‘Bead lust’: Mardi Gras and its pagan roots

Mardi Gras is celebrated throughout the U.S. Gulf Coast. Berkeley archaeologist Laurie Wilkie has studied these festivities and written about the beads and other objects that come with the big party (and what they suggest about Fat Tuesday's ancient predecessors).

Mardi Gras beads on fence
(Derek Bridges via Wikimedia Commons)

Berkeley archaeology professor Laurie Wilkie, author of the 2014 book Strung Out on Archaeology, studies ancient rituals, including the roots of New Orleans’ Mardi Gras celebrations.

beads on fence

Mardi Gras, New Orleans (Derek Bridges via Wikimedia Commons)

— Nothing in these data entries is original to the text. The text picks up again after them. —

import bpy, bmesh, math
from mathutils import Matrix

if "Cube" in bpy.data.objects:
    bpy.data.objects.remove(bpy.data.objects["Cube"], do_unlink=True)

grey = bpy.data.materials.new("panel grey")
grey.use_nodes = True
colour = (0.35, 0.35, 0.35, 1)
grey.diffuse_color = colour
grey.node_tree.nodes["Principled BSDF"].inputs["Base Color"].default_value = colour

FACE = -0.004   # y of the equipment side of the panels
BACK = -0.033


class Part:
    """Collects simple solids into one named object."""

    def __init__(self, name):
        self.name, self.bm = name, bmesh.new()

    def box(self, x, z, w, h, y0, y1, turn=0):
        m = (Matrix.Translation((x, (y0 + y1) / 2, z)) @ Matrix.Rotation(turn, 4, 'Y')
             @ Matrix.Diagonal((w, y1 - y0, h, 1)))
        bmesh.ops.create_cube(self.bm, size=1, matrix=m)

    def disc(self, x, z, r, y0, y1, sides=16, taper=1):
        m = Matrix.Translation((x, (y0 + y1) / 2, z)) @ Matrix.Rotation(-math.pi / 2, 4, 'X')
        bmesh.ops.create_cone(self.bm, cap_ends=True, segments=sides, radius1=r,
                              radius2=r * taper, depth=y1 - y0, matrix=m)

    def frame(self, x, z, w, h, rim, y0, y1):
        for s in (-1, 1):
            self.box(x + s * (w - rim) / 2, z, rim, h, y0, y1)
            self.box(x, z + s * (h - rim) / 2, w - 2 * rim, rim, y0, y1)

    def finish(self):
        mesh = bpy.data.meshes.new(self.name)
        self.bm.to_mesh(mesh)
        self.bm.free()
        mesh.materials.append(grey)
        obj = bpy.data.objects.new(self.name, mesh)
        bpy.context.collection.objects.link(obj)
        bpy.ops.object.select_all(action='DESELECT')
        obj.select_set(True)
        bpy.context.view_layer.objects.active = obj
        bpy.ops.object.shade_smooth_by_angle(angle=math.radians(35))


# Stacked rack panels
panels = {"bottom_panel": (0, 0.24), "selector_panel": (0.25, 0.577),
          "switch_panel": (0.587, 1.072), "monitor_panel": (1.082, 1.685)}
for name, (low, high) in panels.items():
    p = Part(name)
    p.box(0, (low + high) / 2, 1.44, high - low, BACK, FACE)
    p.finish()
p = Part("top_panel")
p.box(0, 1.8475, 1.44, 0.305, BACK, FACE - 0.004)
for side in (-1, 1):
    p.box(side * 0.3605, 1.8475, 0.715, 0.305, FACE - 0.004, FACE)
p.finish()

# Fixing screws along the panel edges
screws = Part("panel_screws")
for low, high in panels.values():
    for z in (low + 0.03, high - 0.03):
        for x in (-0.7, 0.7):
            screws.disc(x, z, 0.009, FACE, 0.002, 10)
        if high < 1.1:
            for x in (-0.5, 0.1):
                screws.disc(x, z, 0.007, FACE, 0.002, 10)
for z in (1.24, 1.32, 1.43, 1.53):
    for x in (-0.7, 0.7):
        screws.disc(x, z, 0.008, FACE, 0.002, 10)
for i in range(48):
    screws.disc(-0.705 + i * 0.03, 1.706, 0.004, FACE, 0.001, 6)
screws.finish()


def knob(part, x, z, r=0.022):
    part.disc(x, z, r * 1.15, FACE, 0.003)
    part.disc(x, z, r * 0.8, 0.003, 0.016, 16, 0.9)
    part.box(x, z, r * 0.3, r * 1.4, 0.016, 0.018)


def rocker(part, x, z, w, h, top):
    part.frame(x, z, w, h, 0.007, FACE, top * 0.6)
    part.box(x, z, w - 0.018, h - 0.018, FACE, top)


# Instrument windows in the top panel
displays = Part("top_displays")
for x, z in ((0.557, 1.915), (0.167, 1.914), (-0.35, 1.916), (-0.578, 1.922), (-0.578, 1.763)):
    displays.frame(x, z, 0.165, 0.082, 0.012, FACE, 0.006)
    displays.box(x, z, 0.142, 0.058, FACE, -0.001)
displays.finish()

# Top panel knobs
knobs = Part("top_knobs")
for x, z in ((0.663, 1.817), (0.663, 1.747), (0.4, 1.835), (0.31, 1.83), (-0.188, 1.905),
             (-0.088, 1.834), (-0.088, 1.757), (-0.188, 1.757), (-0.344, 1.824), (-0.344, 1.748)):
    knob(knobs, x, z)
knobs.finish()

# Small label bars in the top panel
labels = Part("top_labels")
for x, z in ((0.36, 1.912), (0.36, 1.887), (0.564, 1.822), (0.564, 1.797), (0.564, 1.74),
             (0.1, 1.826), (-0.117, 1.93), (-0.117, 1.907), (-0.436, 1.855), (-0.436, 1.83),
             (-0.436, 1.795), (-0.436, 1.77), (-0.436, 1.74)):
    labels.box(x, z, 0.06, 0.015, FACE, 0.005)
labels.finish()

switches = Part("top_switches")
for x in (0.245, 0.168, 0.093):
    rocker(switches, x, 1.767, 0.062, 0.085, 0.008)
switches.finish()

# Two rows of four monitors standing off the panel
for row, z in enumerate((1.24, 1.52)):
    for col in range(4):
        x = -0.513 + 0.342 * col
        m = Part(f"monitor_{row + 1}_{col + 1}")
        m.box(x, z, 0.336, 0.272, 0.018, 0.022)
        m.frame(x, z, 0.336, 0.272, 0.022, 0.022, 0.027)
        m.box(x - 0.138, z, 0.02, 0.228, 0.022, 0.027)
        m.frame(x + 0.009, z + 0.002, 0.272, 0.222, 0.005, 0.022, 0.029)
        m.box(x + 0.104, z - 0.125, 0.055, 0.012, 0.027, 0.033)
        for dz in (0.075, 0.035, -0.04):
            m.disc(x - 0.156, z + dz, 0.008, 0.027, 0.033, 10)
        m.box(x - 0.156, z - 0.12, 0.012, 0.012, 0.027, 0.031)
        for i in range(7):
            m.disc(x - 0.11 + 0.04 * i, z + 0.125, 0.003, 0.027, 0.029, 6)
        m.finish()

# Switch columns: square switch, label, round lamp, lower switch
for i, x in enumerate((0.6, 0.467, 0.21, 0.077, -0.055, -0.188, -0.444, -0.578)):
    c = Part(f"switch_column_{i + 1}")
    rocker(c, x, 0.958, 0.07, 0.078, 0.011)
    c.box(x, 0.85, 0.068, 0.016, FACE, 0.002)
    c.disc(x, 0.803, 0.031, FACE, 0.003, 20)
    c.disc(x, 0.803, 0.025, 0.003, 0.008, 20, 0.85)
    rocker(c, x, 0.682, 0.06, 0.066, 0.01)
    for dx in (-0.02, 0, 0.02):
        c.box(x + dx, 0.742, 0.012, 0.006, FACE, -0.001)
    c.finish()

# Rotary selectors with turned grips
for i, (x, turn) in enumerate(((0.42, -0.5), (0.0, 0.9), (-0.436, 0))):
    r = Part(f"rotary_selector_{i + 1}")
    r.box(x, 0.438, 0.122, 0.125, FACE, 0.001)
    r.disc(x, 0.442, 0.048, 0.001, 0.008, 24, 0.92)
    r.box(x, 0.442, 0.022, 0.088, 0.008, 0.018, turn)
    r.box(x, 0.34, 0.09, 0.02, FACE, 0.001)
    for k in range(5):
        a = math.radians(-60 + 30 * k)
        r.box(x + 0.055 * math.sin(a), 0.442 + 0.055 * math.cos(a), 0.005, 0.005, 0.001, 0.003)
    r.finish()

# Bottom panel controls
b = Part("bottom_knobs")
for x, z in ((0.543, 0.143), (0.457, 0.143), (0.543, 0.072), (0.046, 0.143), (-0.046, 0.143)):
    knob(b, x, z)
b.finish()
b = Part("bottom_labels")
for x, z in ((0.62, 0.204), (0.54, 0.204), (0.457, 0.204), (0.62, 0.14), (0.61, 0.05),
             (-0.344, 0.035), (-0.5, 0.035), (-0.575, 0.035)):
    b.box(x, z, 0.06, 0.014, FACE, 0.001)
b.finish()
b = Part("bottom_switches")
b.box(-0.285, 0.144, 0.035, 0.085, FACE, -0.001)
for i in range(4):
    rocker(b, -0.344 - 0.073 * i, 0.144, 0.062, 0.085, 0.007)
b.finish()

“Carnival celebrations in Europe pre-date Christianity, but like so many other pagan festivals, the church found a way to incorporate them into the religious calendar,” she says. “New Orleans likes to claim that the first Mardi Gras there was held in 1699.” But the Mardi Gras celebrations seen today “are a largely American celebration, modeled after the parades of the ‘cowbellions’ in Mobile, Alabama, in the 1850s.”

Wilkie first attended New Orleans’ Mardi Gras while doing dissertation research in Louisiana. “I was wonderfully astounded by it all and really wanted, as an archaeologist, to know more about all these crazy plastic beads getting hurled about,” she says in an interview with fellow archaeologist Kristina Killgrove. “I found that no one was dealing with the material aspects of street celebrations during Mardi Gras.”

Read the Q&A with Wilkie on Forbes Online.